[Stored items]

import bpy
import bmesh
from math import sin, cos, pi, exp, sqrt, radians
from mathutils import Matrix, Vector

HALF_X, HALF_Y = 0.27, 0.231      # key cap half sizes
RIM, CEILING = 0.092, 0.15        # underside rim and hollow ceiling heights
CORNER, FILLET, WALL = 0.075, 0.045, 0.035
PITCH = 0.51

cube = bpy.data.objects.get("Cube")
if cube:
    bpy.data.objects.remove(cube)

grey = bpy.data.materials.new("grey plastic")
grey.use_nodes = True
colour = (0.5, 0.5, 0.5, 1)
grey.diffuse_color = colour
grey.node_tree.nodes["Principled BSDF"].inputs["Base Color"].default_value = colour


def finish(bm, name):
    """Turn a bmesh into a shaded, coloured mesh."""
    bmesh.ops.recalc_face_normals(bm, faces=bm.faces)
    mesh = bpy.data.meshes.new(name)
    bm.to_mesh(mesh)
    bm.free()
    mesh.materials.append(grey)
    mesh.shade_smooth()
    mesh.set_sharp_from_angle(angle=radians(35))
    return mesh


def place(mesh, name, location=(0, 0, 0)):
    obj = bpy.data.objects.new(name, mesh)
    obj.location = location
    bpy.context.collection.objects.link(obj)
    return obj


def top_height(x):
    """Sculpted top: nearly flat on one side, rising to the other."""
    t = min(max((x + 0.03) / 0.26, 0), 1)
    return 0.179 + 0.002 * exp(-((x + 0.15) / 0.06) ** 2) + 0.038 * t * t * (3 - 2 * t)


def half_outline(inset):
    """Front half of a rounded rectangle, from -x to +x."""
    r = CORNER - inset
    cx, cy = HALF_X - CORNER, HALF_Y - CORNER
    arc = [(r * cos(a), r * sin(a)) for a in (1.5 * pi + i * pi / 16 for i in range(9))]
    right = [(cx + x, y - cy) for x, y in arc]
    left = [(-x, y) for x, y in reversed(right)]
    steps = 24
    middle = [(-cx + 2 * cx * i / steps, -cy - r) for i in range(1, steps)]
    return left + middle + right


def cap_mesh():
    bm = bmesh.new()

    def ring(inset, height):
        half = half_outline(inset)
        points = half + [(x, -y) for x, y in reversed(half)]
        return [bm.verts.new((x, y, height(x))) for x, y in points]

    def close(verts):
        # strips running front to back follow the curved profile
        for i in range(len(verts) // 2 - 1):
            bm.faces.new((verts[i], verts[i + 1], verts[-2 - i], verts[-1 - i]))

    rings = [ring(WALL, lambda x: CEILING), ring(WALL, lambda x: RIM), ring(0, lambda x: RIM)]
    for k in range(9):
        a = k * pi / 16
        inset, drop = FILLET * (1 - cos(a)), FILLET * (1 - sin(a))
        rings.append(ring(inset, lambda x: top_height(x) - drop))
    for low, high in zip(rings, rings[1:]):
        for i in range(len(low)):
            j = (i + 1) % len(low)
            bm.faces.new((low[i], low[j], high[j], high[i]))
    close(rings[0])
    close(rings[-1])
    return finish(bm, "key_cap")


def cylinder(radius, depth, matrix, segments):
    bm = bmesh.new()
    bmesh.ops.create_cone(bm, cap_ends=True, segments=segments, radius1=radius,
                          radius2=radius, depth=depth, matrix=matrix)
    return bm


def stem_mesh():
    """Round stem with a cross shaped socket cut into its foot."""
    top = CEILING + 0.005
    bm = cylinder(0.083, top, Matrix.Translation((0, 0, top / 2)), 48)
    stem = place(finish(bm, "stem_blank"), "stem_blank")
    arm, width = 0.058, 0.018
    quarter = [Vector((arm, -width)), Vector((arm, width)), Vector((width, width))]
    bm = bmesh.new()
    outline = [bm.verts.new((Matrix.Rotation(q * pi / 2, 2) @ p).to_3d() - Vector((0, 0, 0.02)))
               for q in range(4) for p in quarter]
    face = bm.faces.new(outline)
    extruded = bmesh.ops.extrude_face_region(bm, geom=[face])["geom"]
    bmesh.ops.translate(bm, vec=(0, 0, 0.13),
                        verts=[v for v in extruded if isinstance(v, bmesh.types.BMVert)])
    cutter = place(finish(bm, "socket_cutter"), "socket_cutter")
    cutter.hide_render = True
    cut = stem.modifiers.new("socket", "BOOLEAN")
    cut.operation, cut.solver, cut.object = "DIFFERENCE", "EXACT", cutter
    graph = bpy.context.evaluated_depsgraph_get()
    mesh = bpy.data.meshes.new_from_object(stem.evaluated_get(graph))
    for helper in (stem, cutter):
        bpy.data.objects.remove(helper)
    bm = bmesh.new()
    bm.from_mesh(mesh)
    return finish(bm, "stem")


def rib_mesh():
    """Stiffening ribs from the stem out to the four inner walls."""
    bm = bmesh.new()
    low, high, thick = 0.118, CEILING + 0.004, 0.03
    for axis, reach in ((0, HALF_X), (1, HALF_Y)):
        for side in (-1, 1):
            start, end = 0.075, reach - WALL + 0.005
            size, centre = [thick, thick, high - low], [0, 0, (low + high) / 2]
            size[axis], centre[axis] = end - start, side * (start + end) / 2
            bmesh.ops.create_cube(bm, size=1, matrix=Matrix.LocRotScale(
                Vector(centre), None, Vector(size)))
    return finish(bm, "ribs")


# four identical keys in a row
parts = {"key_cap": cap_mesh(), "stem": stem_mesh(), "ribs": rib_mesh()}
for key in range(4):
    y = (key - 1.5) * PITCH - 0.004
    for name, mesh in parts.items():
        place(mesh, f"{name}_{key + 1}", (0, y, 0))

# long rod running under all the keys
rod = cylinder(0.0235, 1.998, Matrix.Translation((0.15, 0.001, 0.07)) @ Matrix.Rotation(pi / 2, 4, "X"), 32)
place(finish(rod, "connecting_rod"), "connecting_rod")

**TASK DESCRIPTION:** After the last line, print all the entries once again, unchanged.

**RESPONSE TO THIS EXERCISE:**
import bpy
import bmesh
from math import sin, cos, pi, exp, sqrt, radians
from mathutils import Matrix, Vector

HALF_X, HALF_Y = 0.27, 0.231      # key cap half sizes
RIM, CEILING = 0.092, 0.15        # underside rim and hollow ceiling heights
CORNER, FILLET, WALL = 0.075, 0.045, 0.035
PITCH = 0.51

cube = bpy.data.objects.get("Cube")
if cube:
    bpy.data.objects.remove(cube)

grey = bpy.data.materials.new("grey plastic")
grey.use_nodes = True
colour = (0.5, 0.5, 0.5, 1)
grey.diffuse_color = colour
grey.node_tree.nodes["Principled BSDF"].inputs["Base Color"].default_value = colour


def finish(bm, name):
    """Turn a bmesh into a shaded, coloured mesh."""
    bmesh.ops.recalc_face_normals(bm, faces=bm.faces)
    mesh = bpy.data.meshes.new(name)
    bm.to_mesh(mesh)
    bm.free()
    mesh.materials.append(grey)
    mesh.shade_smooth()
    mesh.set_sharp_from_angle(angle=radians(35))
    return mesh


def place(mesh, name, location=(0, 0, 0)):
    obj = bpy.data.objects.new(name, mesh)
    obj.location = location
    bpy.context.collection.objects.link(obj)
    return obj


def top_height(x):
    """Sculpted top: nearly flat on one side, rising to the other."""
    t = min(max((x + 0.03) / 0.26, 0), 1)
    return 0.179 + 0.002 * exp(-((x + 0.15) / 0.06) ** 2) + 0.038 * t * t * (3 - 2 * t)


def half_outline(inset):
    """Front half of a rounded rectangle, from -x to +x."""
    r = CORNER - inset
    cx, cy = HALF_X - CORNER, HALF_Y - CORNER
    arc = [(r * cos(a), r * sin(a)) for a in (1.5 * pi + i * pi / 16 for i in range(9))]
    right = [(cx + x, y - cy) for x, y in arc]
    left = [(-x, y) for x, y in reversed(right)]
    steps = 24
    middle = [(-cx + 2 * cx * i / steps, -cy - r) for i in range(1, steps)]
    return left + middle + right


def cap_mesh():
    bm = bmesh.new()

    def ring(inset, height):
        half = half_outline(inset)
        points = half + [(x, -y) for x, y in reversed(half)]
        return [bm.verts.new((x, y, height(x))) for x, y in points]

    def close(verts):
        # strips running front to back follow the curved profile
        for i in range(len(verts) // 2 - 1):
            bm.faces.new((verts[i], verts[i + 1], verts[-2 - i], verts[-1 - i]))

    rings = [ring(WALL, lambda x: CEILING), ring(WALL, lambda x: RIM), ring(0, lambda x: RIM)]
    for k in range(9):
        a = k * pi / 16
        inset, drop = FILLET * (1 - cos(a)), FILLET * (1 - sin(a))
        rings.append(ring(inset, lambda x: top_height(x) - drop))
    for low, high in zip(rings, rings[1:]):
        for i in range(len(low)):
            j = (i + 1) % len(low)
            bm.faces.new((low[i], low[j], high[j], high[i]))
    close(rings[0])
    close(rings[-1])
    return finish(bm, "key_cap")


def cylinder(radius, depth, matrix, segments):
    bm = bmesh.new()
    bmesh.ops.create_cone(bm, cap_ends=True, segments=segments, radius1=radius,
                          radius2=radius, depth=depth, matrix=matrix)
    return bm


def stem_mesh():
    """Round stem with a cross shaped socket cut into its foot."""
    top = CEILING + 0.005
    bm = cylinder(0.083, top, Matrix.Translation((0, 0, top / 2)), 48)
    stem = place(finish(bm, "stem_blank"), "stem_blank")
    arm, width = 0.058, 0.018
    quarter = [Vector((arm, -width)), Vector((arm, width)), Vector((width, width))]
    bm = bmesh.new()
    outline = [bm.verts.new((Matrix.Rotation(q * pi / 2, 2) @ p).to_3d() - Vector((0, 0, 0.02)))
               for q in range(4) for p in quarter]
    face = bm.faces.new(outline)
    extruded = bmesh.ops.extrude_face_region(bm, geom=[face])["geom"]
    bmesh.ops.translate(bm, vec=(0, 0, 0.13),
                        verts=[v for v in extruded if isinstance(v, bmesh.types.BMVert)])
    cutter = place(finish(bm, "socket_cutter"), "socket_cutter")
    cutter.hide_render = True
    cut = stem.modifiers.new("socket", "BOOLEAN")
    cut.operation, cut.solver, cut.object = "DIFFERENCE", "EXACT", cutter
    graph = bpy.context.evaluated_depsgraph_get()
    mesh = bpy.data.meshes.new_from_object(stem.evaluated_get(graph))
    for helper in (stem, cutter):
        bpy.data.objects.remove(helper)
    bm = bmesh.new()
    bm.from_mesh(mesh)
    return finish(bm, "stem")


def rib_mesh():
    """Stiffening ribs from the stem out to the four inner walls."""
    bm = bmesh.new()
    low, high, thick = 0.118, CEILING + 0.004, 0.03
    for axis, reach in ((0, HALF_X), (1, HALF_Y)):
        for side in (-1, 1):
            start, end = 0.075, reach - WALL + 0.005
            size, centre = [thick, thick, high - low], [0, 0, (low + high) / 2]
            size[axis], centre[axis] = end - start, side * (start + end) / 2
            bmesh.ops.create_cube(bm, size=1, matrix=Matrix.LocRotScale(
                Vector(centre), None, Vector(size)))
    return finish(bm, "ribs")


# four identical keys in a row
parts = {"key_cap": cap_mesh(), "stem": stem_mesh(), "ribs": rib_mesh()}
for key in range(4):
    y = (key - 1.5) * PITCH - 0.004
    for name, mesh in parts.items():
        place(mesh, f"{name}_{key + 1}", (0, y, 0))

# long rod running under all the keys
rod = cylinder(0.0235, 1.998, Matrix.Translation((0.15, 0.001, 0.07)) @ Matrix.Rotation(pi / 2, 4, "X"), 32)
place(finish(rod, "connecting_rod"), "connecting_rod")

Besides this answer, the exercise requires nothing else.